*Work instructions*:
Return the run of lines below that opens with the line containing "of [x, a, b, ...]" and closes with the line containing "const n = rings[0].length, idx = [];", keeping each one exact.

Stored data entries

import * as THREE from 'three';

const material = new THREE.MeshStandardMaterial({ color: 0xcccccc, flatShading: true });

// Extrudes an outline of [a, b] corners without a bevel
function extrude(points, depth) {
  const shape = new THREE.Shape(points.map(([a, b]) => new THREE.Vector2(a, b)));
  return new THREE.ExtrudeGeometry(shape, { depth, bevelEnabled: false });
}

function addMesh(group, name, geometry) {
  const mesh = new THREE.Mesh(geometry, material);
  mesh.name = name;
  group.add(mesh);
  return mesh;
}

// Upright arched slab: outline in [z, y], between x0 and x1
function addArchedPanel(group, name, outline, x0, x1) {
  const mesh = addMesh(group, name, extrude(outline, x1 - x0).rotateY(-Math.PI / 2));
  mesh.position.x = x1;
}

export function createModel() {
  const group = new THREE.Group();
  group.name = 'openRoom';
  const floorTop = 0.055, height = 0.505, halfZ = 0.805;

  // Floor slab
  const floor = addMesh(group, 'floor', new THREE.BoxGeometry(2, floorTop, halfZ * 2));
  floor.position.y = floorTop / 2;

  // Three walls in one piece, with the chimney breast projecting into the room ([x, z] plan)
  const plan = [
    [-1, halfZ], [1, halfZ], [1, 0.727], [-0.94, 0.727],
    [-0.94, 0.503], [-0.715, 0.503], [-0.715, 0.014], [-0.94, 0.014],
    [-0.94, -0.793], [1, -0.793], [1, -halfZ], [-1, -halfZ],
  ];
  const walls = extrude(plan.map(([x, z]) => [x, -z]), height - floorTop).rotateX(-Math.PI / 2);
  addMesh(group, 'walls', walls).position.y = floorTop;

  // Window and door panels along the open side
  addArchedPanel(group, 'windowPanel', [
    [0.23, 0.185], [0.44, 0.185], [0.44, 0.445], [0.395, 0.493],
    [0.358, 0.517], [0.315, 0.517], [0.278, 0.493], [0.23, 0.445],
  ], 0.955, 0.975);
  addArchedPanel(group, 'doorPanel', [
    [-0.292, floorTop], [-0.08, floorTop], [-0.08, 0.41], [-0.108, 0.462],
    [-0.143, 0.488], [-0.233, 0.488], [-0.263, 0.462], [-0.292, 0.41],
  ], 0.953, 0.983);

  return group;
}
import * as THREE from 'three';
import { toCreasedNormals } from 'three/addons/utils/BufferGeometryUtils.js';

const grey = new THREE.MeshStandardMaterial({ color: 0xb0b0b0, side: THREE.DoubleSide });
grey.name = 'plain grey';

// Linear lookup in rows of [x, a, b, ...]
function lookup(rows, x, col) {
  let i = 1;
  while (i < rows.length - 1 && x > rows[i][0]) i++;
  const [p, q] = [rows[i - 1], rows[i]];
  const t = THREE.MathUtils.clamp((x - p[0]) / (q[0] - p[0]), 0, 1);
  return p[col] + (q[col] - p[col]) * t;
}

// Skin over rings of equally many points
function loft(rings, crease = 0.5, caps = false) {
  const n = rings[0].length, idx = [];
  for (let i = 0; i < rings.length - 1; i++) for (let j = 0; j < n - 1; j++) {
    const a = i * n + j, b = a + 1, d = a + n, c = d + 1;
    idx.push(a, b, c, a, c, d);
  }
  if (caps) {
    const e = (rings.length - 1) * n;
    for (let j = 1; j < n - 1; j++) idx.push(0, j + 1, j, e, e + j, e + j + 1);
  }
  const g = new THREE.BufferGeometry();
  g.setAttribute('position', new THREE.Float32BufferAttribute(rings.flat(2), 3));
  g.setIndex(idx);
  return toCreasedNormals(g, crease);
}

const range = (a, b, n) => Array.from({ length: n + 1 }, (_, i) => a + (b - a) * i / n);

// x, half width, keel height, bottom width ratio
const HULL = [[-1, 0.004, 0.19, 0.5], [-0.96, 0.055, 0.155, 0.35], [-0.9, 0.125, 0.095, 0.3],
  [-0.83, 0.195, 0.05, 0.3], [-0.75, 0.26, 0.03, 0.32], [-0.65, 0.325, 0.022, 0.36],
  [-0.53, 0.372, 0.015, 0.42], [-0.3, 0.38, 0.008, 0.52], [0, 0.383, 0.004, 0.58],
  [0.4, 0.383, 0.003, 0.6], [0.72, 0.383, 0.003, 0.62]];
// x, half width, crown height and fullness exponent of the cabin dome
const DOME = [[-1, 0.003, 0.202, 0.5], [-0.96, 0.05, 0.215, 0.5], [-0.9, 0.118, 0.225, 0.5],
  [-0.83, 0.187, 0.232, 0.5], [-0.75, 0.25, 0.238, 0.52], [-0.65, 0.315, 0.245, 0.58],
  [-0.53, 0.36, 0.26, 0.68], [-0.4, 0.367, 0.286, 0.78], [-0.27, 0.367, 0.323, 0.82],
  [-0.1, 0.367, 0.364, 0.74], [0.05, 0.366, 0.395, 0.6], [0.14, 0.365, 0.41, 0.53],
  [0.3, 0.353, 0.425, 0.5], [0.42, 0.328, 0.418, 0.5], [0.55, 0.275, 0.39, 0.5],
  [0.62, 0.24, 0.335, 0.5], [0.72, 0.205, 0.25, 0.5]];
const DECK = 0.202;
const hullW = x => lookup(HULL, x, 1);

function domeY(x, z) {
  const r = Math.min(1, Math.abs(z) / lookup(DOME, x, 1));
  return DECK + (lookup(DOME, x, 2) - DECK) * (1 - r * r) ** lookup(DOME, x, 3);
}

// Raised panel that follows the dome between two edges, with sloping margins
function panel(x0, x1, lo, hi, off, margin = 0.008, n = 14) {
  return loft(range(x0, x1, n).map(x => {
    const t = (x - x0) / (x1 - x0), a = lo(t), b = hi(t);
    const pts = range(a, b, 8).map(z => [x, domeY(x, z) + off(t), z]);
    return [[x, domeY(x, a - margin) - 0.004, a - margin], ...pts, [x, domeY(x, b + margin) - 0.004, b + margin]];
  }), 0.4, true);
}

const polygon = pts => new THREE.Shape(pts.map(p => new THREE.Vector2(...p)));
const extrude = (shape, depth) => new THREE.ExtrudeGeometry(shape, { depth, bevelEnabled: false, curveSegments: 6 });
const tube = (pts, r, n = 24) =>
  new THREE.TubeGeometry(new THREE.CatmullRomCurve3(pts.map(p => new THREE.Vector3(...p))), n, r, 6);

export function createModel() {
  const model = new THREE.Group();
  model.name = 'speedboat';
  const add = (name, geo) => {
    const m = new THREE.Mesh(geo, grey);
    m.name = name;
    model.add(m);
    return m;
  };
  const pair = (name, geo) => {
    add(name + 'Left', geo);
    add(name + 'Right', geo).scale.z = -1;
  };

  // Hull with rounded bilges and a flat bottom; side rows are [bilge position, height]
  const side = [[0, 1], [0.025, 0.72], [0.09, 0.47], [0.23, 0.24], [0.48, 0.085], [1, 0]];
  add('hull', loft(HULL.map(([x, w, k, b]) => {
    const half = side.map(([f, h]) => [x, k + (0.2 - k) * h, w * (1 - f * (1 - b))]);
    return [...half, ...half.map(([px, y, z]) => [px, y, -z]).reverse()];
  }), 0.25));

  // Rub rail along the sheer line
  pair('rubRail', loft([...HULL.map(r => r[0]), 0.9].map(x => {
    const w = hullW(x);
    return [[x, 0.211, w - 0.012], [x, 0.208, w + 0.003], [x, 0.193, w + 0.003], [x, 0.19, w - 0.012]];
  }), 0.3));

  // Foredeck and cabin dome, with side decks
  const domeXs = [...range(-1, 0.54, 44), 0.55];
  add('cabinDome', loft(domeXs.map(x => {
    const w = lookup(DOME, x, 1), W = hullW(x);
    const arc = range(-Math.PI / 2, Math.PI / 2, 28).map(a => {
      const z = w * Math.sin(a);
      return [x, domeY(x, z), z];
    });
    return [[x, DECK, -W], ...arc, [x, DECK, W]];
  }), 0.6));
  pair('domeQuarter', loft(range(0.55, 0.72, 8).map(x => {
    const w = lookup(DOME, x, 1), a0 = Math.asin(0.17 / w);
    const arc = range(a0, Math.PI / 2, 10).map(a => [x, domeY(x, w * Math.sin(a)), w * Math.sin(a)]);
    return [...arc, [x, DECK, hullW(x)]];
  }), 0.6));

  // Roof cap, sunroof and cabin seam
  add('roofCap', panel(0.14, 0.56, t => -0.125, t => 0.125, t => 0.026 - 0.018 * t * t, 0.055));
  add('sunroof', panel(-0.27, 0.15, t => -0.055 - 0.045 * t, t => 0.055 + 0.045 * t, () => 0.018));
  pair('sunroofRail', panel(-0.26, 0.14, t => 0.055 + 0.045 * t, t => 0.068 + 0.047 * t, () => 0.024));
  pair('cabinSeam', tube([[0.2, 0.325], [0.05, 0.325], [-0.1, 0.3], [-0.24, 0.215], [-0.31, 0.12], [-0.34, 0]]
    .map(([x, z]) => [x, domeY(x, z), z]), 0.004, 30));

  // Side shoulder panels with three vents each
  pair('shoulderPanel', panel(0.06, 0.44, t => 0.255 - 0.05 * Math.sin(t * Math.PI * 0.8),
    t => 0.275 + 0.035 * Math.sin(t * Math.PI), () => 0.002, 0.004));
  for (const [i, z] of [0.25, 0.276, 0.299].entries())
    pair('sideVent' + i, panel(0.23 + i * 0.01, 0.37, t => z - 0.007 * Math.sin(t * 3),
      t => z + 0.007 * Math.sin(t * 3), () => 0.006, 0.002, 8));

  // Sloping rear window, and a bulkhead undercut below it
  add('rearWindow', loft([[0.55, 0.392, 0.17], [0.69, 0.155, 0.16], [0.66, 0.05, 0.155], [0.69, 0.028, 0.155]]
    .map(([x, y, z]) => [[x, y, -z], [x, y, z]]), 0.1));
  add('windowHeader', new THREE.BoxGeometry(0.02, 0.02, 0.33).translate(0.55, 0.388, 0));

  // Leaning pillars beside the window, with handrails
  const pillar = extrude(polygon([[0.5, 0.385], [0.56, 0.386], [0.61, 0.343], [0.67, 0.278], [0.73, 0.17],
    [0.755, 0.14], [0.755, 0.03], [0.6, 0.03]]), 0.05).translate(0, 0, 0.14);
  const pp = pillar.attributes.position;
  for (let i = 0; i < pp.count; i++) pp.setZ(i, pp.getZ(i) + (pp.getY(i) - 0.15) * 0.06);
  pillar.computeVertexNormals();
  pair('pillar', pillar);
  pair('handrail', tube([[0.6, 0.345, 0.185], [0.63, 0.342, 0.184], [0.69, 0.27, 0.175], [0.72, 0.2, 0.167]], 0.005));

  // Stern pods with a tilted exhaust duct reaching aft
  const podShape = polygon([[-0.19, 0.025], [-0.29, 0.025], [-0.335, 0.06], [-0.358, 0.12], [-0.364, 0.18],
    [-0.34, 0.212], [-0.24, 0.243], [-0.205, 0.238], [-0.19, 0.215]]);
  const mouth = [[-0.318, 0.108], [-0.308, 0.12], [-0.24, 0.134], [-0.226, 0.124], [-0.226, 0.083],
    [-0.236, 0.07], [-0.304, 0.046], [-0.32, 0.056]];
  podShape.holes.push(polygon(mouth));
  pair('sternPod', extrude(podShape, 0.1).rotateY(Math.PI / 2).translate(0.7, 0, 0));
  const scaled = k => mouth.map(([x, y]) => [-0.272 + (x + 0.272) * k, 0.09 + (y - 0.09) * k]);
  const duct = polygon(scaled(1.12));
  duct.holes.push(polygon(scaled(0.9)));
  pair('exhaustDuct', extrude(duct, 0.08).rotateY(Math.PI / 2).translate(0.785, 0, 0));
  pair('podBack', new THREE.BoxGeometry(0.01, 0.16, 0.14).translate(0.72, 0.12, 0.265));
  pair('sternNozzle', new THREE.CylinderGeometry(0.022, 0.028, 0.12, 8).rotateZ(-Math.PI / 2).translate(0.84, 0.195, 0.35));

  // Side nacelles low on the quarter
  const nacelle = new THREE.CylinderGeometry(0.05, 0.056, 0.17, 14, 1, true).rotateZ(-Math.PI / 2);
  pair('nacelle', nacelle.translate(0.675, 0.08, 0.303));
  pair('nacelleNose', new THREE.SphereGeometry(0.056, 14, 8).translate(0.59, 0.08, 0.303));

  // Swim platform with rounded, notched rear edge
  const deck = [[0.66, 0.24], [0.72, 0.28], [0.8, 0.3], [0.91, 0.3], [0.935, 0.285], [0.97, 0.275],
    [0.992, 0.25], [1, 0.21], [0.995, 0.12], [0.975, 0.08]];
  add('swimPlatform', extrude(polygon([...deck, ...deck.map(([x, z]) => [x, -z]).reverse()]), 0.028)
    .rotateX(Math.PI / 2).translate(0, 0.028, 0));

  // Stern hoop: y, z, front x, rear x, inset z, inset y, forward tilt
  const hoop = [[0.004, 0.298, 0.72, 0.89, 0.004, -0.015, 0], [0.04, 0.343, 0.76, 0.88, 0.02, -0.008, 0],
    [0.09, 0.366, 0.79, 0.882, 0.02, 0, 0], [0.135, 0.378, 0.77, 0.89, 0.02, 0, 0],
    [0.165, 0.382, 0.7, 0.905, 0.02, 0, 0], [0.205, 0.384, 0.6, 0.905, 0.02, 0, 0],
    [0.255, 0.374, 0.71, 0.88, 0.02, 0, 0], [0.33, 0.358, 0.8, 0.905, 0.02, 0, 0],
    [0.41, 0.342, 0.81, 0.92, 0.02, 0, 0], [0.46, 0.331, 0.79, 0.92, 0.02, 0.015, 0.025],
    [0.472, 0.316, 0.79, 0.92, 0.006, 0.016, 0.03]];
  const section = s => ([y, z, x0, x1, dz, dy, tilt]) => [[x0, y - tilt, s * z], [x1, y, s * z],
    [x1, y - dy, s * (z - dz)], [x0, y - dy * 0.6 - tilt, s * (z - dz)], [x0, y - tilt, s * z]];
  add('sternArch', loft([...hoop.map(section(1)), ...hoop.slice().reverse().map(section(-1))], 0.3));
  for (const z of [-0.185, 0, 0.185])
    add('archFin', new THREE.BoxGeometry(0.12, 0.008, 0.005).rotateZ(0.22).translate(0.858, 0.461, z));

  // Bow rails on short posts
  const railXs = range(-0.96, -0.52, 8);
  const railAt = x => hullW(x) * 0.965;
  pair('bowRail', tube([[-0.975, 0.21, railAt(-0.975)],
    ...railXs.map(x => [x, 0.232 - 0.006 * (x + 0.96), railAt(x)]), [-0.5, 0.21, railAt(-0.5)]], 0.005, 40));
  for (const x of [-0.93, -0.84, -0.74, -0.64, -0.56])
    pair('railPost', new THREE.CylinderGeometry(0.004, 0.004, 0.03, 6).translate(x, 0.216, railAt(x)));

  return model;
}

*Response*:
// Linear lookup in rows of [x, a, b, ...]
function lookup(rows, x, col) {
  let i = 1;
  while (i < rows.length - 1 && x > rows[i][0]) i++;
  const [p, q] = [rows[i - 1], rows[i]];
  const t = THREE.MathUtils.clamp((x - p[0]) / (q[0] - p[0]), 0, 1);
  return p[col] + (q[col] - p[col]) * t;
}

// Skin over rings of equally many points
function loft(rings, crease = 0.5, caps = false) {
  const n = rings[0].length, idx = [];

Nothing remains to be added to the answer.